- [EXERCISE REQUIREMENTS] If a line in the entries below includes the string "material", copy it out.

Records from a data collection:
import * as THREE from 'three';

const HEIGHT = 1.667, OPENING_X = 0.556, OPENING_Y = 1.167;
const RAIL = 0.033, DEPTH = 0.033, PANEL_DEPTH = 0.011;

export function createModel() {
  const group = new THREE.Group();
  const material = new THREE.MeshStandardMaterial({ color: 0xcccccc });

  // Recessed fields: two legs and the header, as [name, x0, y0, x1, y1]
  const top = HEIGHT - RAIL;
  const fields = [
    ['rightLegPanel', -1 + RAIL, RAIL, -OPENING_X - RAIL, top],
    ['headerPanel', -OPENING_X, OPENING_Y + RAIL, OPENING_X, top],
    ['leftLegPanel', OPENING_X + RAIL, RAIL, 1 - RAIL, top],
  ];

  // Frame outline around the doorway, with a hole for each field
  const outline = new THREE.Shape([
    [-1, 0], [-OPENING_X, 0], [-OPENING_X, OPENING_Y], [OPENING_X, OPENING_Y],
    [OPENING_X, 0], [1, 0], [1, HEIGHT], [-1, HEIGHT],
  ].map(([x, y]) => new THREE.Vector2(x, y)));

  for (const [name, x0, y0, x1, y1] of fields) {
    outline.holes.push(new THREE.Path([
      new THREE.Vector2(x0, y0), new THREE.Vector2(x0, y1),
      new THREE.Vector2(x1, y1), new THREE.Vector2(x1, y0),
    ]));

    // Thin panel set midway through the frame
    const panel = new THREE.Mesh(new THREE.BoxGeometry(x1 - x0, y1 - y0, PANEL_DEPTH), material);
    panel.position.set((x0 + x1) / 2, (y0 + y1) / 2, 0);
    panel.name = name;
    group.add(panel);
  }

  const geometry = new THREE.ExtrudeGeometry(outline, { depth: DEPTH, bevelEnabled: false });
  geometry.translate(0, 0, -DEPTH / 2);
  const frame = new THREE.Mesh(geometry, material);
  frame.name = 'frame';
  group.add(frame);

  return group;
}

- [SOLVED PROBLEM]
  const material = new THREE.MeshStandardMaterial({ color: 0xcccccc });
    const panel = new THREE.Mesh(new THREE.BoxGeometry(x1 - x0, y1 - y0, PANEL_DEPTH), material);
  const frame = new THREE.Mesh(geometry, material);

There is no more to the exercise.